The X Prize Foundation’s Peter Diamandis came to San Diego to announce the formation of a new incentive prize competition, while a variety of companies disclosed new funding deals. It’s all part of our roundup of local life sciences news.
—San Diego-based Sangart, which has been developing an oxygen-carrying compound for treating the effects of traumatic blood loss, raised $50 million from its biggest investor following an interim evaluation of a second mid-stage trial. An independent data monitoring committee unanimously recommended that Sangart should move to complete a second mid-stage trial without making any changes to its study.
—In a bid to stimulate the development of a new generation of wireless health sensors, the X Prize Foundation and Nokia unveiled the $2.25 million “Nokia Sensing X Challenge” in San Diego last week during the Wireless-Life Sciences Convergence Summit. X Prize founder and CEO Peter Diamandis told the audience, “My car, my airplane, and my computer have more biometric sensing capabilities that we do as humans. We should be creating gigabytes of data per day about our bodies’ health, monitoring every single moment, every single second of what we do.”
—San Diego-based Zogenix (NASDAQ: ZGNX) said it has submitted an investigational new drug (IND) application for a drug-and-device combo—the company’s needle-free DosePro drug injector and a once-monthly formulation of risperidone (Relday) for treating schizophrenia. Zogenix said initial clinical trials are planned to begin in the second half of the year, with results expected by year-end.

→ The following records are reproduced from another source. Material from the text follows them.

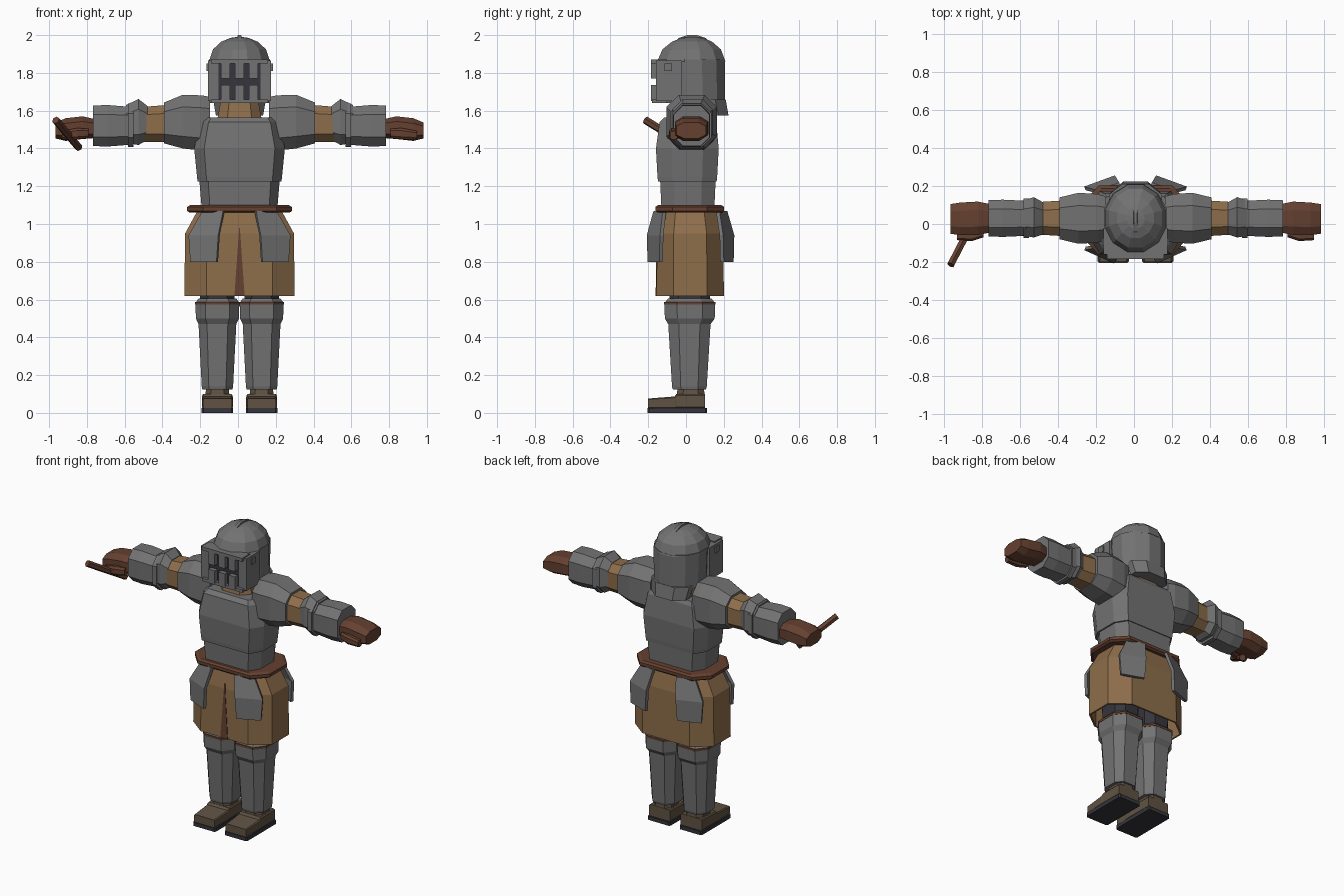
import bpy, bmesh, math
from mathutils import Vector

cube = bpy.data.objects.get("Cube")
if cube:
    bpy.data.objects.remove(cube, do_unlink=True)

CX, ARM_Z, ARM_Y = 0.008, 1.53, 0.03


def material(name, r, g, b):
    m = bpy.data.materials.new(name)
    m.use_nodes = True
    m.diffuse_color = (r, g, b, 1)
    bsdf = next(n for n in m.node_tree.nodes if n.type == 'BSDF_PRINCIPLED')
    bsdf.inputs["Base Color"].default_value = (r, g, b, 1)
    return m


STEEL = material("steel", .17, .17, .17)
DARK = material("dark cloth", .035, .035, .045)
TAN = material("tan cloth", .27, .155, .07)
LEATHER = material("brown leather", .13, .052, .03)
BOOT = material("boot leather", .115, .085, .055)


def octagon(cu=.55, cv=.55):
    return [(1, -cv), (1, cv), (cu, 1), (-cu, 1), (-1, cv), (-1, -cv), (-cu, -1), (cu, -1)]


def circle(n):
    return [(math.cos(2 * math.pi * (i + .5) / n), math.sin(2 * math.pi * (i + .5) / n))
            for i in range(n)]


RECT = [(1, -1), (1, 1), (-1, 1), (-1, -1)]


def loft(name, mat, sections, profile, axis='Z', loc=(0, 0, 0), turn=0, caps=(True, True)):
    """Skin a profile through (position, centre u, centre v, radius u, radius v)."""
    bm = bmesh.new()
    rings = []
    for t, cu, cv, ru, rv in sections:
        ring = []
        for u, v in profile:
            a, b = cu + u * ru, cv + v * rv
            co = {'Z': (a, b, t), 'X': (t, a, b), 'Y': (a, t, b)}[axis]
            ring.append(bm.verts.new(co))
        rings.append(ring)
    n = len(profile)
    for low, high in zip(rings, rings[1:]):
        for i in range(n):
            j = (i + 1) % n
            bm.faces.new((low[i], low[j], high[j], high[i]))
    if caps[0]:
        bm.faces.new(rings[0])
    if caps[1]:
        bm.faces.new(rings[-1])
    bmesh.ops.recalc_face_normals(bm, faces=bm.faces)
    mesh = bpy.data.meshes.new(name)
    bm.to_mesh(mesh)
    bm.free()
    mesh.materials.append(mat)
    ob = bpy.data.objects.new(name, mesh)
    ob.location, ob.rotation_euler.z = loc, turn
    bpy.context.collection.objects.link(ob)
    return ob


def box(name, mat, x, y, z):
    cx, cy = (x[0] + x[1]) / 2, (y[0] + y[1]) / 2
    rx, ry = (x[1] - x[0]) / 2, (y[1] - y[0]) / 2
    return loft(name, mat, [(t, CX + cx, cy, rx, ry) for t in z], RECT)


# Torso: waist plate, overlapping breastplate, collar
CHEST = octagon(.78, .5)
loft("waist_plate", STEEL, [(1.08, CX, .01, .2, .14), (1.235, CX, .01, .213, .147)], CHEST)
loft("breastplate", STEEL, [(1.225, CX, .007, .222, .155), (1.25, CX, .007, .225, .158),
                            (1.4, CX, .007, .24, .166), (1.54, CX, .01, .21, .15),
                            (1.565, CX, .015, .19, .13)], CHEST)
loft("collar", TAN, [(1.54, CX, .03, .12, .12), (1.65, CX, .03, .1, .1)], octagon())

# Belt, open skirt and its front slit
loft("belt", LEATHER, [(1.06, CX, .02, .265, .17), (1.07, CX, .02, .278, .182),
                       (1.09, CX, .02, .278, .182), (1.1, CX, .02, .26, .168)], octagon(.7, .5))
skirt = loft("skirt", TAN, [(.62, CX, .022, .292, .179), (.95, CX, .022, .288, .174),
                            (1.075, CX, .02, .22, .15)], octagon(.6, .5), caps=(False, True))
wall = skirt.modifiers.new("cloth thickness", 'SOLIDIFY')
wall.thickness = .012
loft("skirt_slit", LEATHER, [(.62, CX, -.157, .027, .004), (.98, CX, -.15, .002, .004)], RECT)

# Hip plates at the four corners of the skirt
for s, side in ((1, "left"), (-1, "right")):
    for y, tilt, place in ((-.147, 24, "front"), (.2, -20, "back")):
        out = -1 if y < 0 else 1
        loft(f"{side}_{place}_hip_plate", STEEL,
             [(.8, 0, out * .018, .076, .01), (.94, 0, out * .018, .086, .01),
              (1.07, -s * .035, -out * .025, .06, .01)],
             RECT, loc=(CX + s * .18, y, 0), turn=s * math.radians(tilt))

# Legs and boots
for s, side in ((1, "left"), (-1, "right")):
    x = CX + s * .117
    loft(f"{side}_trouser", DARK, [(.56, x, .02, .09, .105), (1.0, x, .02, .1, .12)], octagon())
    loft(f"{side}_greave", STEEL, [(.125, x, .018, .08, .088), (.14, x, .018, .083, .092),
                                   (.47, x, .018, .1, .112), (.5, x, .02, .114, .132),
                                   (.575, x, .02, .116, .134)], octagon(.55, .5))
    loft(f"{side}_knee_strap", LEATHER, [(.573, x, .02, .118, .136), (.587, x, .02, .118, .136)],
         octagon(.55, .5))
    loft(f"{side}_knee_rim", STEEL, [(.587, x, .02, .113, .13), (.605, x, .02, .1, .115)],
         octagon(.55, .5))
    loft(f"{side}_ankle", BOOT, [(.08, x, .025, .065, .075), (.13, x, .025, .06, .07)], octagon())
    loft(f"{side}_sole", DARK, [(0, x, -.047, .083, .158), (.025, x, -.047, .083, .158)],
         octagon(.9, .95))
    loft(f"{side}_boot", BOOT, [(-.2, x, .05, .076, .026), (-.06, x, .055, .082, .032),
                                (-.05, x, .062, .08, .039), (.1, x, .062, .078, .039)],
         octagon(.92, .8), axis='Y')

# Arms: each section runs outward along x
ARM = octagon(.5, .55)


def arm_part(name, mat, sections, s, profile=ARM):
    rows = [(CX + s * d, ARM_Y + dy, ARM_Z + dz, ry, rz) for d, dy, dz, ry, rz in sections]
    return loft(name, mat, rows, profile, axis='X')


for s, side in ((1, "left"), (-1, "right")):
    arm_part(f"{side}_shoulder_plate", STEEL,
             [(.155, 0, .005, .115, .138), (.2, 0, .005, .128, .146),
              (.3, 0, .012, .134, .142), (.4, 0, .005, .11, .108)], s)
    arm_part(f"{side}_sleeve", TAN, [(.36, 0, .002, .095, .1), (.6, 0, -.005, .08, .088)], s)
    arm_part(f"{side}_elbow_plate", STEEL,
             [(.488, 0, .005, .085, .09), (.535, .005, .01, .106, .122),
              (.6, 0, 0, .09, .1)], s)
    arm_part(f"{side}_forearm_rim", STEEL, [(.56, 0, -.008, .105, .115), (.59, 0, -.008, .105, .115)], s)
    arm_part(f"{side}_forearm_plate", STEEL,
             [(.575, 0, -.01, .092, .1), (.7, 0, -.01, .098, .11), (.775, 0, -.01, .095, .107)], s)
    arm_part(f"{side}_glove", LEATHER,
             [(.765, 0, -.025, .075, .05), (.83, 0, -.02, .088, .06),
              (.92, -.003, -.03, .086, .06), (.975, -.003, -.035, .078, .042)], s)
    arm_part(f"{side}_thumb", LEATHER,
             [(.8, -.075, -.05, .025, .025), (.86, -.095, -.052, .025, .03),
              (.94, -.095, -.06, .02, .022)], s, octagon())

# Short grip held in the right hand
start, end = Vector((-.965, -.215, 1.55)), Vector((-.843, .02, 1.405))
grip = loft("grip", LEATHER, [(0, 0, 0, .021, .021), ((end - start).length, 0, 0, .021, .021)],
            circle(6), loc=start)
grip.rotation_euler = (end - start).to_track_quat('Z', 'Y').to_euler()

# Helmet: shell, dome, crest ridge and neck guard
ROUND = circle(12)
loft("helmet_shell", STEEL, [(1.64, CX, .045, .162, .168), (1.87, CX, .04, .168, .172)], ROUND)
loft("helmet_dome", STEEL, [(1.86, CX, .028, .168, .187), (1.925, CX, .03, .145, .16),
                            (1.965, CX, .032, .1, .11), (1.985, CX, .033, .05, .06),
                            (1.99, CX, .033, .015, .02)], ROUND)
loft("crest_ridge", STEEL, [(1.96, CX, .033, .011, .095), (1.985, CX, .033, .011, .07),
                            (2.0, CX, .033, .009, .025)], RECT)
loft("neck_guard", STEEL, [(1.575, CX, .15, .125, .075), (1.66, CX, .13, .14, .08)],
     octagon(.5, .3))

# Visor: dark opening, frame, and upper and lower bars
box("visor_opening", DARK, (-.13, .13), (-.155, -.06), (1.65, 1.86))
for s, side in ((1, "left"), (-1, "right")):
    cheek = sorted((s * .112, s * .168))
    box(f"{side}_visor_frame", STEEL, cheek, (-.16, -.02), (1.65, 1.865))
    box(f"{side}_visor_bolt", STEEL, sorted((s * .16, s * .176)), (-.115, -.075), (1.81, 1.85))
for z, row in (((1.77, 1.85), "upper"), ((1.65, 1.735), "lower")):
    for i in (-1, 0, 1):
        box(f"{row}_visor_bar", STEEL, (i * .075 - .024, i * .075 + .024), (-.185, -.15), z)
box("visor_top_band", STEEL, (-.15, .15), (-.185, -.1), (1.85, 1.872))
box("visor_bottom_band", STEEL, (-.15, .15), (-.18, -.1), (1.64, 1.66))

—Xconomist Evan Snyder, a leading stem cell researcher at San Diego’s Sanford-Burnham Medical Research Institute, provided an overview of research and development in regenerative medicine and related efforts to commercialize stem cell technology. Snyder said developing new stem cell therapies can be a hard sell among private biopharmaceutical companies because the … Next Page »